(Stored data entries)
·····
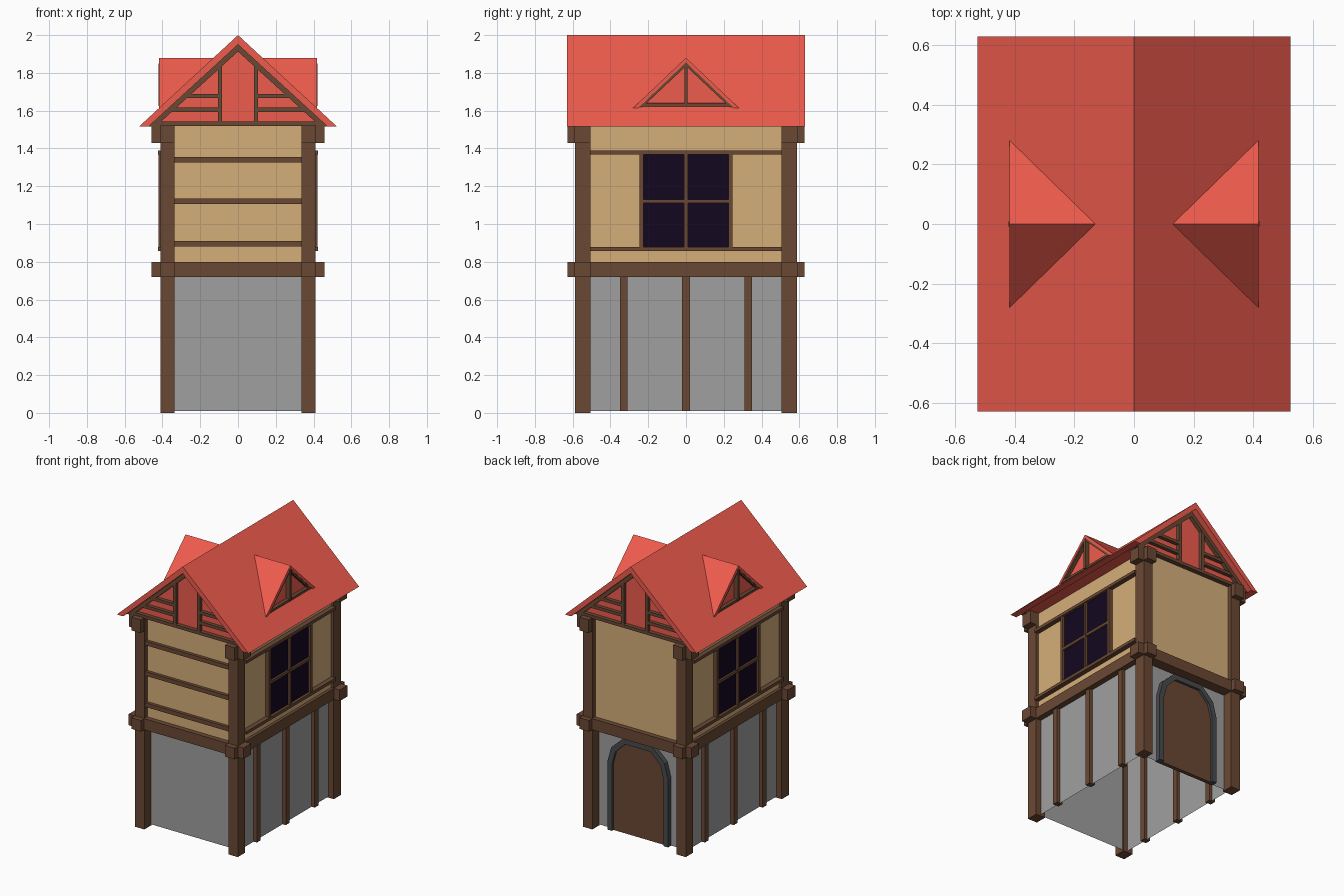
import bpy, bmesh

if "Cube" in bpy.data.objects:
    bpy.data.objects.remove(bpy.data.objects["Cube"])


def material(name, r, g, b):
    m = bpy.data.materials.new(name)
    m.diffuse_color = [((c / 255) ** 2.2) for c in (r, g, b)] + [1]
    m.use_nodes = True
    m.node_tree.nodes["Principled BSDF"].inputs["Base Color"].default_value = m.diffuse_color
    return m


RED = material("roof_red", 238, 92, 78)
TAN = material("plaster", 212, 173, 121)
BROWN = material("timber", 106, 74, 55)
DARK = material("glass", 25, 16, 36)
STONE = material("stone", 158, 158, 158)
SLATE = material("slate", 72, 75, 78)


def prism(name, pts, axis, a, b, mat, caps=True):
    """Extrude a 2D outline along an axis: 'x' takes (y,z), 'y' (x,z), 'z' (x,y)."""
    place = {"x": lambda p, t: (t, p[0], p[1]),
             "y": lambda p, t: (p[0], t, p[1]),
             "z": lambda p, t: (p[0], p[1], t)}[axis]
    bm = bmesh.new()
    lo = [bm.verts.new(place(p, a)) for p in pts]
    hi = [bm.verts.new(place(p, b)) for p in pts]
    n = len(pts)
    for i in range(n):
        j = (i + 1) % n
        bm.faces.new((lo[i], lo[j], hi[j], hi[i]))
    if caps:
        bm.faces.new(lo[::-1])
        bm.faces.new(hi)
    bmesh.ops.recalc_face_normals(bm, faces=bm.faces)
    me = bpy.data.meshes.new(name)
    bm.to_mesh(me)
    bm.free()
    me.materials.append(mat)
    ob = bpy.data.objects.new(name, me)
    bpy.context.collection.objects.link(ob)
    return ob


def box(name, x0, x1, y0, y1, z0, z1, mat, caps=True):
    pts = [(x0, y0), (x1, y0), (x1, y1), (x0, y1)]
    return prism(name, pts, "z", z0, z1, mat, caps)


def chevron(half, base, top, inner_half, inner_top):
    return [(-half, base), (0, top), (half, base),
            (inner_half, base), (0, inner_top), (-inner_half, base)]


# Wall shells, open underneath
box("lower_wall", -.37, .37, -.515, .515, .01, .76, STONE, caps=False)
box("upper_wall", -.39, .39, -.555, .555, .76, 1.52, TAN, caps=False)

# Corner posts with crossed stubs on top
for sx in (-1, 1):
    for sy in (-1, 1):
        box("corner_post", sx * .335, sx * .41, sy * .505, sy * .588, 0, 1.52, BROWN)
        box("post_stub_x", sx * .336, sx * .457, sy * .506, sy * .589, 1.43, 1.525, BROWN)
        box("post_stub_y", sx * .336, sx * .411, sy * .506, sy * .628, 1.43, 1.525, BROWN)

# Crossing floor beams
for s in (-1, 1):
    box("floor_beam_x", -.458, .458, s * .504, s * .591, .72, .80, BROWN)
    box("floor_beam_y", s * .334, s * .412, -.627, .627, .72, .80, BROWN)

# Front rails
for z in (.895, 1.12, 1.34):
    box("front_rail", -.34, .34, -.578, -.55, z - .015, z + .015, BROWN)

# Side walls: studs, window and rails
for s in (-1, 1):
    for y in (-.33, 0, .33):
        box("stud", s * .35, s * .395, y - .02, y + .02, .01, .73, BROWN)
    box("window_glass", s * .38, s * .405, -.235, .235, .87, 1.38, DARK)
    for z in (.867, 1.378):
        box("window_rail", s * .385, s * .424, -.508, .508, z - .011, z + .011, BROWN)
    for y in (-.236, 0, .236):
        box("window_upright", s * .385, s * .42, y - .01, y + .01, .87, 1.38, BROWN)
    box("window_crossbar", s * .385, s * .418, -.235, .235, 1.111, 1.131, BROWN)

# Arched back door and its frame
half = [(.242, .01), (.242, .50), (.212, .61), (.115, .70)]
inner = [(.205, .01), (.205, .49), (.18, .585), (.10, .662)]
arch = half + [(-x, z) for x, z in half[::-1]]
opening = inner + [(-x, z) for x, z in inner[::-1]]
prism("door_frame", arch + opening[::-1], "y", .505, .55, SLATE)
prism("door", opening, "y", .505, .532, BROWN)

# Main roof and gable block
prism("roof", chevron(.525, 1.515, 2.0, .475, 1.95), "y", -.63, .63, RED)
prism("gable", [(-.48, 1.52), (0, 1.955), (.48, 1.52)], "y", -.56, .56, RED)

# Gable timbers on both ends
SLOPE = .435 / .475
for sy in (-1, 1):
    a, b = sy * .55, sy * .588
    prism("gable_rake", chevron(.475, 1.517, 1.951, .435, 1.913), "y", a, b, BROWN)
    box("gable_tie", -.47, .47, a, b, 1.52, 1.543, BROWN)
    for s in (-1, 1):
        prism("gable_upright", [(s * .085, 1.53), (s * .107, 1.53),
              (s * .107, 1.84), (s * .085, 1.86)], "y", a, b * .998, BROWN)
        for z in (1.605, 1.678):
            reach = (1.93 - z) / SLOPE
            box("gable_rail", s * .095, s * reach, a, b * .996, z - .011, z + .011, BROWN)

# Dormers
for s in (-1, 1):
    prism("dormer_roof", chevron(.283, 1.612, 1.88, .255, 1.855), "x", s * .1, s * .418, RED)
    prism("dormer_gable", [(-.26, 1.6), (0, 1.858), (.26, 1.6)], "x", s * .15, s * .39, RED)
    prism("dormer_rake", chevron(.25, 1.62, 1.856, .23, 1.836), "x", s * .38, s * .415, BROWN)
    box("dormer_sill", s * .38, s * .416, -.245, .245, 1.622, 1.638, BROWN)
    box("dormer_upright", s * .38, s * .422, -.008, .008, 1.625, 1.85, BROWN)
·····
### YOUR TASK
Could you set down verbatim the lines from the beginning of the entries above through the line containing "-.515, .515, .01, .76, STONE, caps=False)", both included, leaving out the pictures?

### EXERCISE RESPONSE
import bpy, bmesh

if "Cube" in bpy.data.objects:
    bpy.data.objects.remove(bpy.data.objects["Cube"])


def material(name, r, g, b):
    m = bpy.data.materials.new(name)
    m.diffuse_color = [((c / 255) ** 2.2) for c in (r, g, b)] + [1]
    m.use_nodes = True
    m.node_tree.nodes["Principled BSDF"].inputs["Base Color"].default_value = m.diffuse_color
    return m


RED = material("roof_red", 238, 92, 78)
TAN = material("plaster", 212, 173, 121)
BROWN = material("timber", 106, 74, 55)
DARK = material("glass", 25, 16, 36)
STONE = material("stone", 158, 158, 158)
SLATE = material("slate", 72, 75, 78)


def prism(name, pts, axis, a, b, mat, caps=True):
    """Extrude a 2D outline along an axis: 'x' takes (y,z), 'y' (x,z), 'z' (x,y)."""
    place = {"x": lambda p, t: (t, p[0], p[1]),
             "y": lambda p, t: (p[0], t, p[1]),
             "z": lambda p, t: (p[0], p[1], t)}[axis]
    bm = bmesh.new()
    lo = [bm.verts.new(place(p, a)) for p in pts]
    hi = [bm.verts.new(place(p, b)) for p in pts]
    n = len(pts)
    for i in range(n):
        j = (i + 1) % n
        bm.faces.new((lo[i], lo[j], hi[j], hi[i]))
    if caps:
        bm.faces.new(lo[::-1])
        bm.faces.new(hi)
    bmesh.ops.recalc_face_normals(bm, faces=bm.faces)
    me = bpy.data.meshes.new(name)
    bm.to_mesh(me)
    bm.free()
    me.materials.append(mat)
    ob = bpy.data.objects.new(name, me)
    bpy.context.collection.objects.link(ob)
    return ob


def box(name, x0, x1, y0, y1, z0, z1, mat, caps=True):
    pts = [(x0, y0), (x1, y0), (x1, y1), (x0, y1)]
    return prism(name, pts, "z", z0, z1, mat, caps)


def chevron(half, base, top, inner_half, inner_top):
    return [(-half, base), (0, top), (half, base),
            (inner_half, base), (0, inner_top), (-inner_half, base)]


# Wall shells, open underneath
box("lower_wall", -.37, .37, -.515, .515, .01, .76, STONE, caps=False)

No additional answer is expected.